    395 Within his tronchions length, whil' st they di stil'd
    Almo st to gelly, with the act of feare
    Stand dumbe and speake not to him; this to me
    In dreadfull secre sie impart they did,
    And I with them the third night kept the watch,
    400 Whereas they had deliuered both in time
    Forme of the thing, each word made true and good,
    The Appari sion comes: I knewe your father,
    These hands are not more like.
    Ham. But where was this?
    405 Mar. My Lord vppon the platforme where we watch
    Ham. Did you not speake to it?
    Hora. My Lord I did,
    But answere made it none, yet once me thought
    It lifted vp it head, and did addre s s e
    410 It selfe to motion like as it would speake:
    But euen then the morning Cock crewe loude,
    And at the sound it shrunk in ha st away
    And vani sht from our sight.
    Ham. Tis very strange.
    415 Hora. As I doe liue my honor'd Lord tis true
    And we did thinke it writ downe in our dutie
    To let you knowe of it.
    Ham. Indeede Sirs but this troubles me,
    Hold you the watch to night?
    420 All. We doe my Lord.
    Ham. Arm'd say you?
    All. Arm'd my Lord.
    Ham. From top to toe?
    All. My Lord from head to foote.
    425 Ham. Then sawe you not his face.
    Hora. O yes my Lord, he wore his beauer vp.
    Ham. What look't he frowningly?
    Hora. A countenance more in sorrow then in anger.
    Ham. Pale, or red?
    430 Hora. Nay very pale.
    Ham. And fixt his eyes vpon you?
    Hora. Mo st con stantly.
    Ham. I would I had beene there.
    Hora. It would haue much a maz'd you.
    435 Ham. Very like, stayd it long?
    Hora. While one with moderate ha st might tell a hundreth.
    Both. Longer, longer.
    Hora. Not when I saw't.
    Ham. His beard was gri s sl'd, no.
    440 Hora. It was as I haue seene it in his life
    A sable siluer'd.
    Ham. I will watch to nigh
    Perchaunce twill walke againe.
    Hora. I warn't it will.
    Ham. If it a s s ume my noble fathers person,
    445 Ile speake to it though hell it selfe should gape
    And bid me hold my peace; I pray you all
    If you haue hetherto conceald this sight
    Let it be tenable in your silence still,
    And what someuer els shall hap to night,
    450 Giue it an vnder standing but no tongue,
    I will requite your loues, so farre you well:
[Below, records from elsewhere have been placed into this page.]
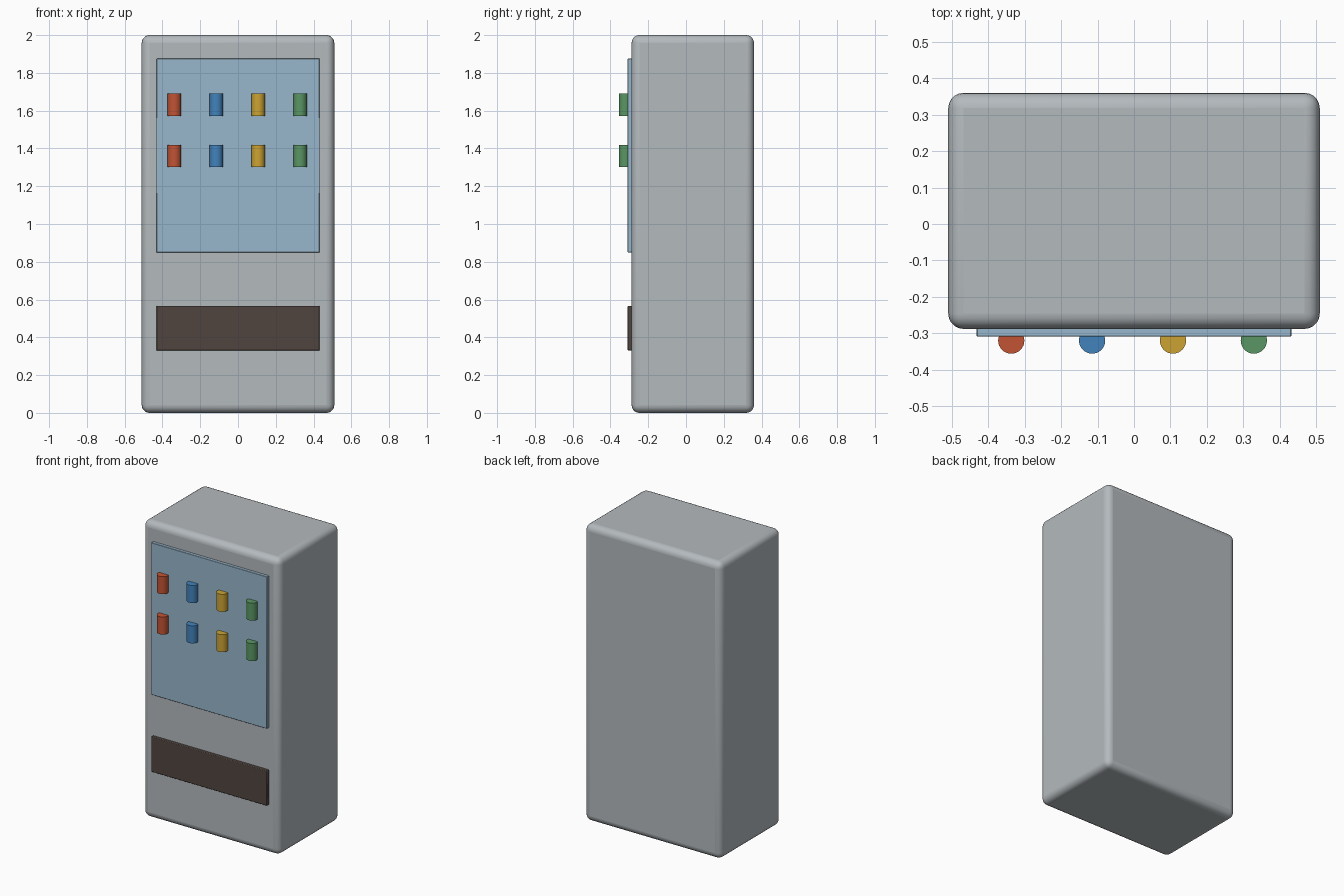
import bpy
import math

cube = bpy.data.objects.get("Cube")
if cube:
    bpy.data.objects.remove(cube, do_unlink=True)


def material(name, *rgb):
    """Flat colour from 0-255 display values, stored as linear."""
    linear = [((c / 255 + 0.055) / 1.055) ** 2.4 for c in rgb]
    mat = bpy.data.materials.new(name)
    mat.use_nodes = True
    mat.diffuse_color = (*linear, 1)
    bsdf = mat.node_tree.nodes["Principled BSDF"]
    bsdf.inputs["Base Color"].default_value = (*linear, 1)
    bsdf.inputs["Roughness"].default_value = 0.6
    return mat


def finish(name, mat, angle=30):
    obj = bpy.context.object
    obj.name = obj.data.name = name
    obj.data.materials.append(mat)
    bpy.ops.object.shade_smooth_by_angle(angle=math.radians(angle))
    return obj


def box(name, mat, x, y, z, bevel, segments):
    """Rounded box between the (low, high) pairs of each axis."""
    bpy.ops.mesh.primitive_cube_add(size=1, location=[sum(p) / 2 for p in (x, y, z)])
    bpy.context.object.scale = [p[1] - p[0] for p in (x, y, z)]
    bpy.ops.object.transform_apply(location=False, rotation=False, scale=True)
    obj = finish(name, mat)
    mod = obj.modifiers.new("Rounded edges", "BEVEL")
    mod.width, mod.segments = bevel, segments
    return obj


# Cabinet
grey = material("cabinet grey", 180, 186, 190)
box("cabinet", grey, (-0.51, 0.51), (-0.288, 0.36), (0, 2), 0.042, 5)

# Display window and dispensing flap on the front
window_blue = material("window blue", 153, 183, 204)
dark_brown = material("flap dark brown", 80, 69, 63)
box("display_window", window_blue, (-0.432, 0.432), (-0.309, -0.28), (0.85, 1.875), 0.002, 1)
box("dispensing_flap", dark_brown, (-0.432, 0.432), (-0.309, -0.28), (0.33, 0.567), 0.004, 2)

# Two rows of cans, half sunk into the window
can_colours = [
    ("red", material("can red", 194, 84, 52)),
    ("blue", material("can blue", 66, 131, 188)),
    ("yellow", material("can yellow", 204, 164, 52)),
    ("green", material("can green", 90, 150, 100)),
]
for row, z in (("upper", 1.632), ("lower", 1.36)):
    for i, (colour, mat) in enumerate(can_colours):
        bpy.ops.mesh.primitive_cylinder_add(
            vertices=32, radius=0.036, depth=0.118,
            location=(-0.337 + i * 0.222, -0.32, z))
        finish(f"{row}_{colour}_can", mat)
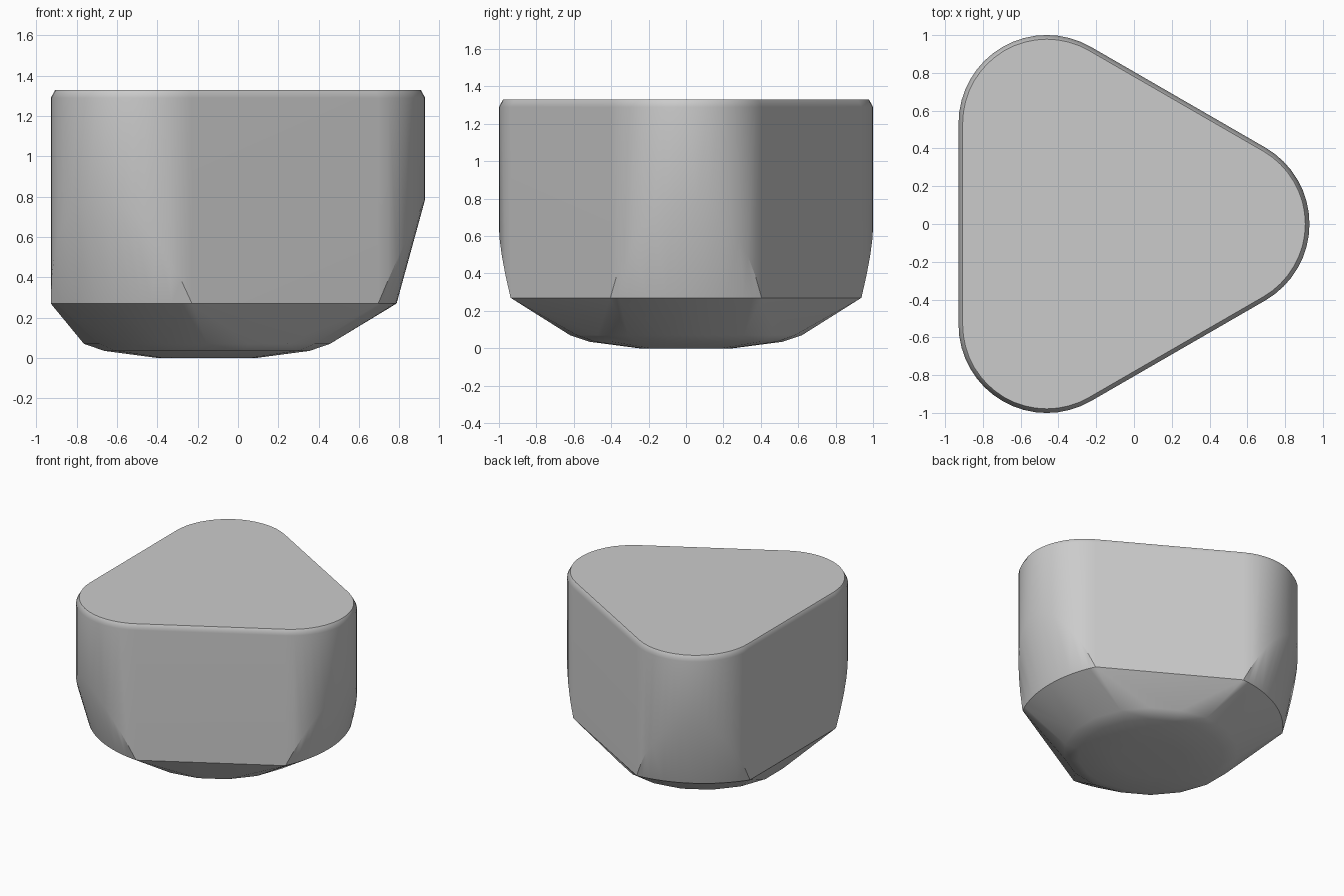
import bpy
import bmesh
from math import atan2, cos, hypot, pi, sin

if "Cube" in bpy.data.objects:
    bpy.data.objects.remove(bpy.data.objects["Cube"])

CENTRE_X = -0.154      # axis of the round base
CORNER_DIST = 0.616    # axis to the centre of each rounded corner
CORNER_RADIUS = 0.467
WALL_BOTTOM, WALL_TOP, HEIGHT = 0.27, 1.29, 1.33
STEPS = 16


def outline(radius):
    """Rounded triangle around the axis, one corner pointing to +x."""
    points = []
    for corner in range(3):
        turn = corner * 2 * pi / 3
        for i in range(STEPS + 1):
            a = turn - pi / 3 + 2 * pi / 3 * i / STEPS
            points.append((CORNER_DIST * cos(turn) + radius * cos(a),
                           CORNER_DIST * sin(turn) + radius * sin(a)))
    return points


def circle(radius, count):
    angles = [2 * pi * (i + 0.5) / count for i in range(count)]
    return [(radius * cos(a), radius * sin(a)) for a in angles]


bm = bmesh.new()


def add(x, y, z):
    bm.verts.new((x + CENTRE_X, y, z))


# Top rim with a narrow bevel
for x, y in outline(CORNER_RADIUS - 0.022):
    add(x, y, HEIGHT)

# Walls: the corners are trimmed by a steep cone near the base
wall = outline(CORNER_RADIUS)
trim = hypot(*wall[0])
for x, y in wall:
    r = hypot(x, y)
    add(x, y, WALL_TOP)
    add(x, y, WALL_BOTTOM + 3.65 * (r - trim))
    add(x * trim / r, y * trim / r, WALL_BOTTOM)

# Round, shallow underside
for radius, z in ((0.62, 0.07), (0.517, 0.035), (0.25, 0)):
    for x, y in circle(radius, 18):
        add(x, y, z)

# Wrap one convex skin around the rings
bmesh.ops.remove_doubles(bm, verts=bm.verts[:], dist=0.0005)
hull = bmesh.ops.convex_hull(bm, input=bm.verts[:])
loose = [v for v in bm.verts if not v.link_faces]
bmesh.ops.delete(bm, geom=loose, context='VERTS')
bmesh.ops.dissolve_limit(bm, angle_limit=0.008, verts=bm.verts[:], edges=bm.edges[:])
bmesh.ops.recalc_face_normals(bm, faces=bm.faces[:])

mesh = bpy.data.meshes.new("rounded_triangle_body")
bm.to_mesh(mesh)
bm.free()
body = bpy.data.objects.new("rounded_triangle_body", mesh)
bpy.context.scene.collection.objects.link(body)

# Plain grey finish
grey = bpy.data.materials.new("light_grey")
grey.use_nodes = True
colour = (0.6, 0.6, 0.6, 1)
grey.diffuse_color = colour
for node in grey.node_tree.nodes:
    if node.type == 'BSDF_PRINCIPLED':
        node.inputs["Base Color"].default_value = colour
mesh.materials.append(grey)

# Smooth corners, crisp rim and base edge
bpy.ops.object.select_all(action='DESELECT')
body.select_set(True)
bpy.context.view_layer.objects.active = body
bpy.ops.object.shade_smooth_by_angle(angle=pi / 6)
weighted = body.modifiers.new("flat_sides", 'WEIGHTED_NORMAL')
weighted.keep_sharp = True
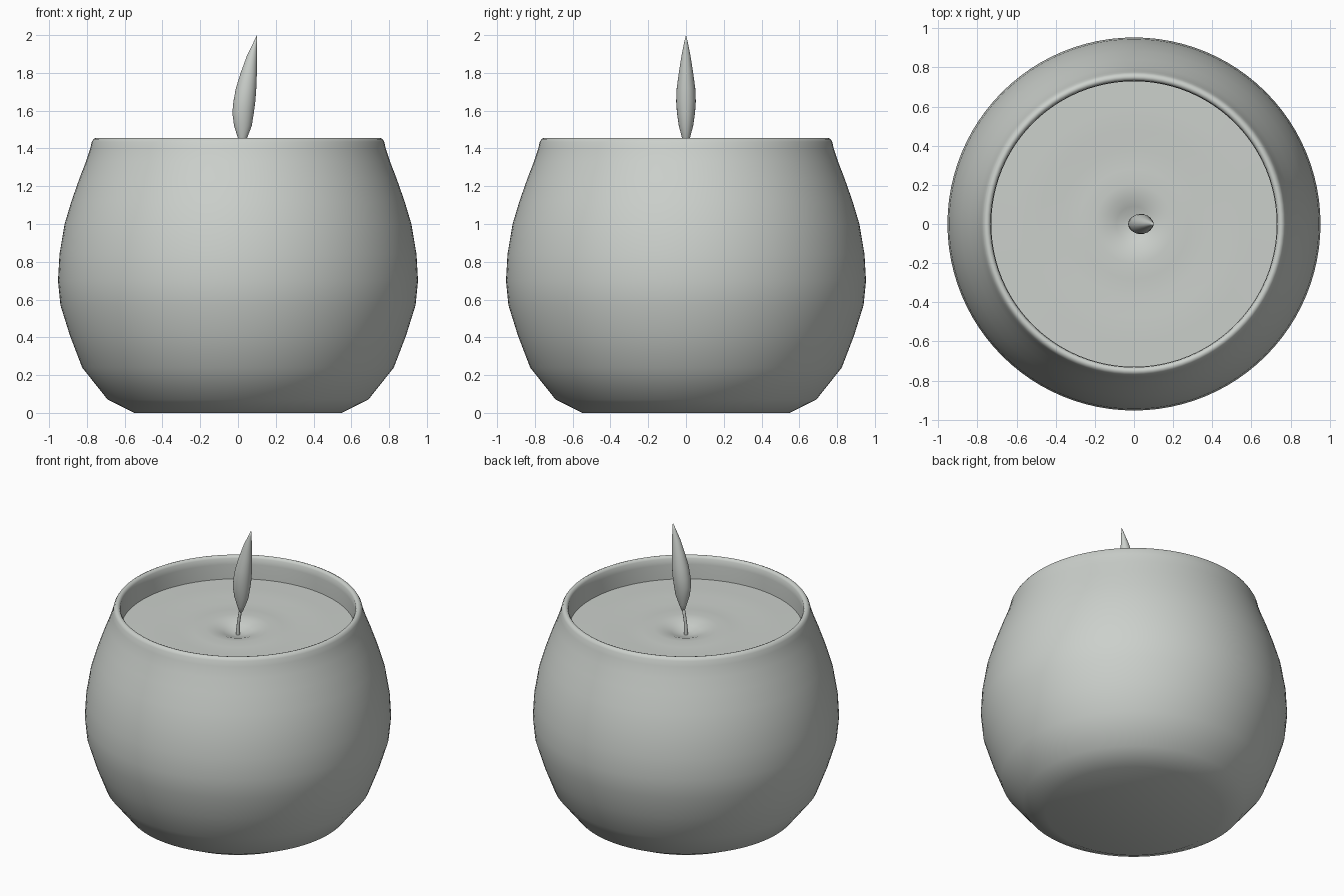
import bpy, bmesh, math

grey = bpy.data.materials.new("pale_grey")
grey.diffuse_color = (0.60, 0.63, 0.60, 1)


def loft(name, rings, segments, angle):
    """Skin rings (centre x, radius x, radius y, z); zero radius gives a pole."""
    bm = bmesh.new()
    loops = []
    for cx, rx, ry, z in rings:
        if rx == 0:
            loops.append([bm.verts.new((cx, 0, z))] * segments)
        else:
            loops.append([bm.verts.new((cx + rx * math.cos(2 * math.pi * i / segments),
                                        ry * math.sin(2 * math.pi * i / segments), z))
                          for i in range(segments)])
    for a, b in zip(loops, loops[1:]):
        for i in range(segments):
            j = (i + 1) % segments
            quad = list(dict.fromkeys((a[i], a[j], b[j], b[i])))
            bm.faces.new(quad)
    mesh = bpy.data.meshes.new(name)
    bm.to_mesh(mesh)
    bm.free()
    mesh.materials.append(grey)
    obj = bpy.data.objects.new(name, mesh)
    bpy.context.collection.objects.link(obj)
    bpy.ops.object.select_all(action='DESELECT')
    obj.select_set(True)
    bpy.context.view_layer.objects.active = obj
    bpy.ops.object.shade_smooth_by_angle(angle=math.radians(angle))
    return obj


def lathe(name, profile, segments=96, angle=50):
    return loft(name, [(0, r, r, z) for r, z in profile], segments, angle)


# Rounded jar: flat base, bulging wall, rolled rim, inside wall down past the wax
lathe("jar", [(0, 0), (0.55, 0), (0.69, 0.07), (0.825, 0.24), (0.89, 0.41),
              (0.94, 0.57), (0.953, 0.70), (0.945, 0.84), (0.918, 1.0),
              (0.882, 1.12), (0.84, 1.24), (0.805, 1.33), (0.782, 1.40),
              (0.774, 1.435), (0.765, 1.45), (0.752, 1.456), (0.740, 1.452),
              (0.732, 1.44), (0.729, 1.40), (0.729, 1.27)])

# Wax surface with a faint ripple and a hollow around the wick
lathe("wax", [(0.731, 1.30), (0.60, 1.302), (0.48, 1.304), (0.38, 1.297),
              (0.28, 1.300), (0.20, 1.304), (0.14, 1.298), (0.09, 1.280),
              (0.05, 1.265), (0.02, 1.260), (0, 1.259)])

# Thin wick that leans towards the flame
loft("wick", [(0, 0, 0, 1.25), (0, 0.013, 0.013, 1.25), (0.0, 0.012, 0.012, 1.29),
              (0.004, 0.010, 0.010, 1.34), (0.012, 0.010, 0.010, 1.39),
              (0.022, 0.010, 0.010, 1.44), (0.022, 0, 0, 1.45)], 12, 50)

# Leaning teardrop flame
loft("flame", [(0.022, 0, 0, 1.41), (0.022, 0.011, 0.010, 1.42),
               (0.024, 0.026, 0.022, 1.46), (0.026, 0.047, 0.038, 1.52),
               (0.027, 0.057, 0.048, 1.59), (0.034, 0.058, 0.052, 1.65),
               (0.043, 0.054, 0.049, 1.72), (0.057, 0.043, 0.038, 1.80),
               (0.074, 0.027, 0.024, 1.89), (0.091, 0.010, 0.010, 1.96),
               (0.100, 0, 0, 2.0)], 24, 60)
    Vppon the platforme twixt a leauen and twelfe
    Ile vi site you.
    All. Our dutie to your honor. Exeunt.
    455 Ham. Your loues, as mine to you, farwell.
    My fathers spirit (in armes) all is not well,
    I doubt some foule play, would the night were come,
    Till then sit still my soule, fonde deedes will rise
    Though all the earth ore-whelme them to mens eyes. Exit.